§ About this task
State only how many lines below include the word "append".
..............................
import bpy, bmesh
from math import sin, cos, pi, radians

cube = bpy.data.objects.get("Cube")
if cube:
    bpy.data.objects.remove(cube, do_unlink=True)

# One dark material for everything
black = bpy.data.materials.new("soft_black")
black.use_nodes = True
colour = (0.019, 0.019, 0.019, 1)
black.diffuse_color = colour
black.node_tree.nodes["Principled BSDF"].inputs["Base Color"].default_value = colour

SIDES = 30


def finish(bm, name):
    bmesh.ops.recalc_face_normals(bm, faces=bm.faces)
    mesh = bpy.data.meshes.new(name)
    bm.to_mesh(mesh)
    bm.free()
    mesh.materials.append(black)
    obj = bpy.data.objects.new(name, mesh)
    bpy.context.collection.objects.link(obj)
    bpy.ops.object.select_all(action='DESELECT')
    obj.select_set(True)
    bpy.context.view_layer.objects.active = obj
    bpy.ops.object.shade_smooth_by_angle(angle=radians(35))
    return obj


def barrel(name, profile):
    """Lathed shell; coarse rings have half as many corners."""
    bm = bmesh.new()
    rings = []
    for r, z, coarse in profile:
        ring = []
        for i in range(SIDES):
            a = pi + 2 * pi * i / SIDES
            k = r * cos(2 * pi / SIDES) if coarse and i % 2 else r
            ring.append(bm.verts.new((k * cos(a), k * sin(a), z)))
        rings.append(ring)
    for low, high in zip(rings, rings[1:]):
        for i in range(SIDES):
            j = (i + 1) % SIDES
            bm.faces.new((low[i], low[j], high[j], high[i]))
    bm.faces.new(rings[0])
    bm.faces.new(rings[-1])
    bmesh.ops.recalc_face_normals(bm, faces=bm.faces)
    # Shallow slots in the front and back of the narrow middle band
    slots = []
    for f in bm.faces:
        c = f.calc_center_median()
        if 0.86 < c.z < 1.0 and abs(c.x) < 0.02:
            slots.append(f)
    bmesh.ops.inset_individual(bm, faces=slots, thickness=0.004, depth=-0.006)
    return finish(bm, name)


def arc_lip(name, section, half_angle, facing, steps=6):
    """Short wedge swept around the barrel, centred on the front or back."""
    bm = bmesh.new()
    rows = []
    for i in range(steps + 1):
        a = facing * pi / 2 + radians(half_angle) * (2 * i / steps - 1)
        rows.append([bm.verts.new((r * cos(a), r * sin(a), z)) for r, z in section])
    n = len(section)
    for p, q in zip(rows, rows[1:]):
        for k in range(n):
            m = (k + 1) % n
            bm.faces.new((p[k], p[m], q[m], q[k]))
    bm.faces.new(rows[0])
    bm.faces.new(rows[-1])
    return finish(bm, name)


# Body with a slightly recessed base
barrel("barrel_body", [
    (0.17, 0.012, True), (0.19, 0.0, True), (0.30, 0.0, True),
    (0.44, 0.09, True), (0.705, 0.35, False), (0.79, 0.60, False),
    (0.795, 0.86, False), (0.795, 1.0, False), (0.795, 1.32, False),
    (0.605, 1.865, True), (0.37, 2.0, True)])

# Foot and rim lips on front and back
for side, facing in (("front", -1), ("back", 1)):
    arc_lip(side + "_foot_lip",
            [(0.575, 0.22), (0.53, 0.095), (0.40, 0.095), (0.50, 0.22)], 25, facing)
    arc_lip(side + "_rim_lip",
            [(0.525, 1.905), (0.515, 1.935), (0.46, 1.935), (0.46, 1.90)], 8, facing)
..............................
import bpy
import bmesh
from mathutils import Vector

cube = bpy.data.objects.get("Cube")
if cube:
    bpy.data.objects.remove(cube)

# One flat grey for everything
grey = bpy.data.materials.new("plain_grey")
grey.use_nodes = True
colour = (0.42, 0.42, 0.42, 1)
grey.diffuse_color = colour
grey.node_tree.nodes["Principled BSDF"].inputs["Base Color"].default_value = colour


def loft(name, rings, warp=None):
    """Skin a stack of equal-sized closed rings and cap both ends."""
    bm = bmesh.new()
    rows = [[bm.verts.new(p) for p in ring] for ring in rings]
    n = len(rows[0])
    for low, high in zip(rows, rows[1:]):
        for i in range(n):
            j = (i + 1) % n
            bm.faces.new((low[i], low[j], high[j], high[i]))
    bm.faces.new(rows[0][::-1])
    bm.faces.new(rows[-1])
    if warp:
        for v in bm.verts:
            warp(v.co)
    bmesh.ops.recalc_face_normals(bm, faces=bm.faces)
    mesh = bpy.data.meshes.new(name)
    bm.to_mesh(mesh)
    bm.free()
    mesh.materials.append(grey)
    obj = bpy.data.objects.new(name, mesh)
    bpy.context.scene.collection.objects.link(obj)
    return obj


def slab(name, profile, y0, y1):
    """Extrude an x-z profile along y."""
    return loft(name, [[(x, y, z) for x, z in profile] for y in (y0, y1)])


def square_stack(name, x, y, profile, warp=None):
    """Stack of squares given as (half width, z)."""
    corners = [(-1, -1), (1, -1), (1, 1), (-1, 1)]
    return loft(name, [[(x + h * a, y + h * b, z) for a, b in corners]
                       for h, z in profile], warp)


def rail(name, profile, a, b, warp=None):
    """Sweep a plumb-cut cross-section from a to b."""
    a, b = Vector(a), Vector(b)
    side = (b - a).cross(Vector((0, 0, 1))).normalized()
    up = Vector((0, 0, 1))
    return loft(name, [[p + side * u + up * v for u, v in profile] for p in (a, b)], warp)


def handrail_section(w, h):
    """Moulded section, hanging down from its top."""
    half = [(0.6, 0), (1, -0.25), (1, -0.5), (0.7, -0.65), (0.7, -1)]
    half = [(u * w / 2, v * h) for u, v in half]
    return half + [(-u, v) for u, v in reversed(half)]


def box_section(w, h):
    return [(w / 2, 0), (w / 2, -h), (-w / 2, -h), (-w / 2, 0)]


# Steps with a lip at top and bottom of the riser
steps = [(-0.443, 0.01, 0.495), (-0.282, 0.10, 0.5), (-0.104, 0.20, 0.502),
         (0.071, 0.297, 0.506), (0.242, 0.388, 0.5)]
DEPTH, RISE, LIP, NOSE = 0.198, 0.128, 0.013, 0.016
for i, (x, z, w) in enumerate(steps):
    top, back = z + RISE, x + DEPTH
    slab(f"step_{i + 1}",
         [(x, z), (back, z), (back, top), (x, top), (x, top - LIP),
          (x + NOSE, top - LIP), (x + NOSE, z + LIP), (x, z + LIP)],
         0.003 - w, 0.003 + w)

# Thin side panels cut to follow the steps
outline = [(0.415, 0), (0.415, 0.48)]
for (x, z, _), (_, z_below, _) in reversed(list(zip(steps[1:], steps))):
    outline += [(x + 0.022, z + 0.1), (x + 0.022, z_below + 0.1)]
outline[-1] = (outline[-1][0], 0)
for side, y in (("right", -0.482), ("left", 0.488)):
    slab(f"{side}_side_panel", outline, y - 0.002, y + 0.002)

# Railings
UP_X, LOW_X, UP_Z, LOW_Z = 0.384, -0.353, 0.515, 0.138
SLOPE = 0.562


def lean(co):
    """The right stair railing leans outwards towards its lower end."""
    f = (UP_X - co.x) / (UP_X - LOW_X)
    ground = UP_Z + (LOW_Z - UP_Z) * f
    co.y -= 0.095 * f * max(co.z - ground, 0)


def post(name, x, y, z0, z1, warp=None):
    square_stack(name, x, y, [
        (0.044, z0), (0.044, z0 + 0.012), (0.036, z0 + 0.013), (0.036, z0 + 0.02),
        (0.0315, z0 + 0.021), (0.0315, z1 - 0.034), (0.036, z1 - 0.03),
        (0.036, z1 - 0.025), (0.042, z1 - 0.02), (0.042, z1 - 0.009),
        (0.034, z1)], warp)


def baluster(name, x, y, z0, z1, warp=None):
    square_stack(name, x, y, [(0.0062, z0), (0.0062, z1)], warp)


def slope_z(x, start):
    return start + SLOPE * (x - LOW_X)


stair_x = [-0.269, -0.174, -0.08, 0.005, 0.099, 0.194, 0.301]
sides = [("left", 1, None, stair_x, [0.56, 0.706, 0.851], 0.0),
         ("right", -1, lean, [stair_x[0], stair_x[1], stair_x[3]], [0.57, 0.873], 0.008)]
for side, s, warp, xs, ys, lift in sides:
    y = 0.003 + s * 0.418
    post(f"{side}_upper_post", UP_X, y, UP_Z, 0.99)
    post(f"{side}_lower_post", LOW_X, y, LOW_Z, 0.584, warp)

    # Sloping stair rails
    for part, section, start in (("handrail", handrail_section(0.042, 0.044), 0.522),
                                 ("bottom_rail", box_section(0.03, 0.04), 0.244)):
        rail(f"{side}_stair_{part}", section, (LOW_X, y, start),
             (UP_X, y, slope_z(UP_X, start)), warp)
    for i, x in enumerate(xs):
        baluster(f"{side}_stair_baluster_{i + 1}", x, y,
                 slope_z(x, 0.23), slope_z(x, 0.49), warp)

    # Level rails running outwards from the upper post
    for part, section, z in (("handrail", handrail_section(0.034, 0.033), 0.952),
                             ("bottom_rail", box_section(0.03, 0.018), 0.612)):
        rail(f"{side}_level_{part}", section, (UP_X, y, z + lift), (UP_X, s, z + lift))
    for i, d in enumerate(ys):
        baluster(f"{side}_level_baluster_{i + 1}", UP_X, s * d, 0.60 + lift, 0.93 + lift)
..............................
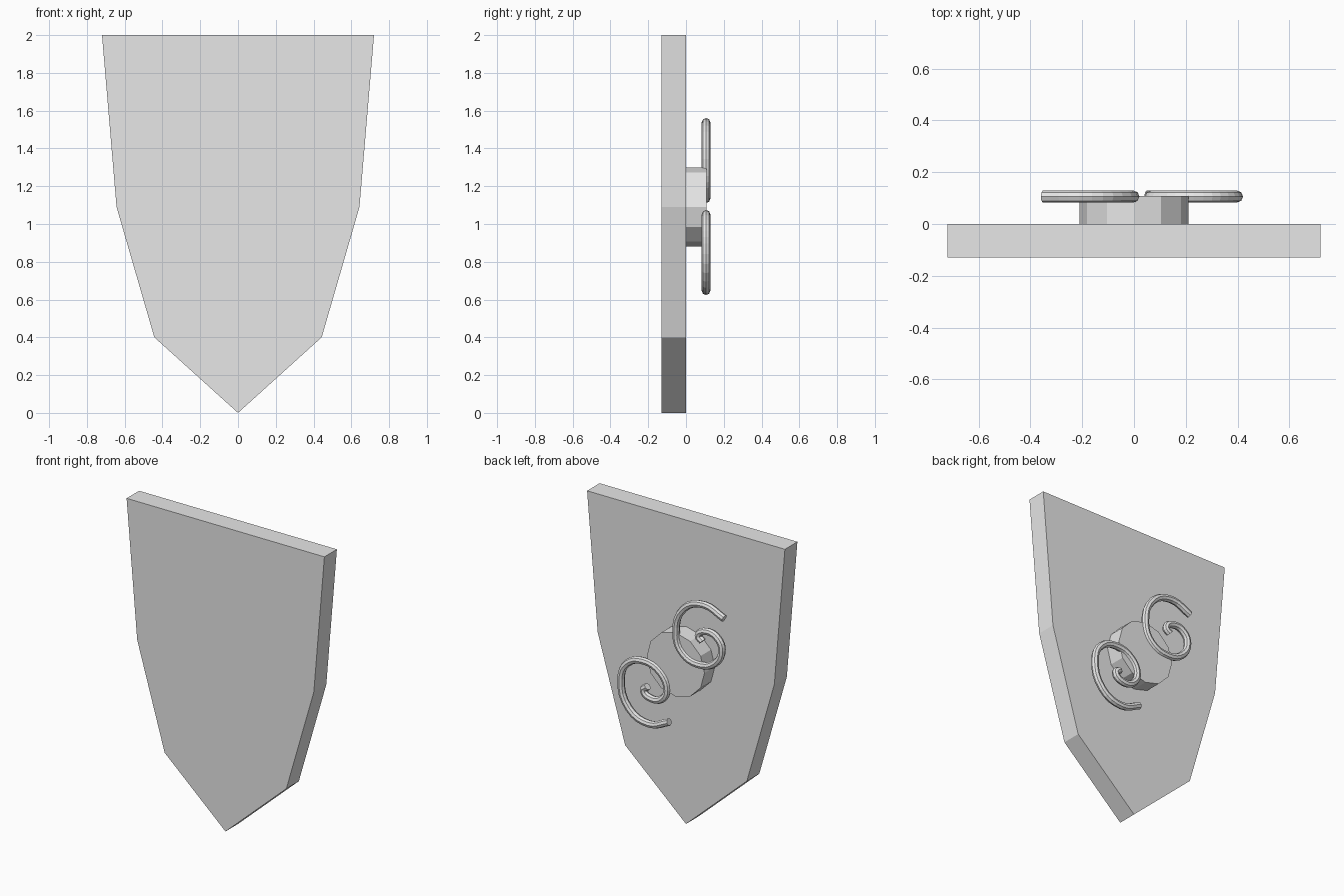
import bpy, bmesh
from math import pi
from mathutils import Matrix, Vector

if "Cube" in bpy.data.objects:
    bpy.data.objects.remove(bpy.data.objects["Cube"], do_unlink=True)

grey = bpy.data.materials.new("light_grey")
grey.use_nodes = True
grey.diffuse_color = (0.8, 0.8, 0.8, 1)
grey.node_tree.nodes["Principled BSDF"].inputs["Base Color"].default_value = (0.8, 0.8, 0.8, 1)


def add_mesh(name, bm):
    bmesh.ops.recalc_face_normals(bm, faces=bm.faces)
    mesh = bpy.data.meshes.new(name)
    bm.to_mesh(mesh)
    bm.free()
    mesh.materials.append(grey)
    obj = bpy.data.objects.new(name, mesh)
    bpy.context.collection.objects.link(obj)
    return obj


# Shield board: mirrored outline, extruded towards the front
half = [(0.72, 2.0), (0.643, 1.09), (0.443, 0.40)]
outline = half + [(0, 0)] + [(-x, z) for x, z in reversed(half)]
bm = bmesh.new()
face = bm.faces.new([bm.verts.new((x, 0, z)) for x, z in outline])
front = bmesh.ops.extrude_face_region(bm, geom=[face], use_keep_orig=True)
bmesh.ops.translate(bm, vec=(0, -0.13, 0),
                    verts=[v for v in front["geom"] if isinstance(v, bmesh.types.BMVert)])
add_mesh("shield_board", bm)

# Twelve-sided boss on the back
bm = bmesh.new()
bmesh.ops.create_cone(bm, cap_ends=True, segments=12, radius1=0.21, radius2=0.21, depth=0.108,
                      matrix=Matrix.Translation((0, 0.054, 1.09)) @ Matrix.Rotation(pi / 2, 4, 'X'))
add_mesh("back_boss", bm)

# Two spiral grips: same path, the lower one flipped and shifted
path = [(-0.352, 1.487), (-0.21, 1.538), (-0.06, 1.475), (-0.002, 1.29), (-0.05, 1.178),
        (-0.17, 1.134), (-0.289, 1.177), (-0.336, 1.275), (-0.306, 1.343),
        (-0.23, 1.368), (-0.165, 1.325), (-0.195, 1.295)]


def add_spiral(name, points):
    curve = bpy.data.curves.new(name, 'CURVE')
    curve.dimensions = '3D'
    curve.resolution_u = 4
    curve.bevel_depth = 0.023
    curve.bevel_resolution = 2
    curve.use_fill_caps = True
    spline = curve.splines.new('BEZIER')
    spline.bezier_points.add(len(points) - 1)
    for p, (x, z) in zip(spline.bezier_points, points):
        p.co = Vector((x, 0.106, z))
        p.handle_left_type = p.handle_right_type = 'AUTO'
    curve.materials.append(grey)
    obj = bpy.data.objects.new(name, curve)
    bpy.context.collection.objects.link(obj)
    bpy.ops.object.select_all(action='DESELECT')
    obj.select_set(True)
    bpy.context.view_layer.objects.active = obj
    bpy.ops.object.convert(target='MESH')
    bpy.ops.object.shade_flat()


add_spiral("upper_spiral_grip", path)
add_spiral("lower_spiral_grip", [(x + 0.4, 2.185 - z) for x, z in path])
..............................
§ Expected answer
8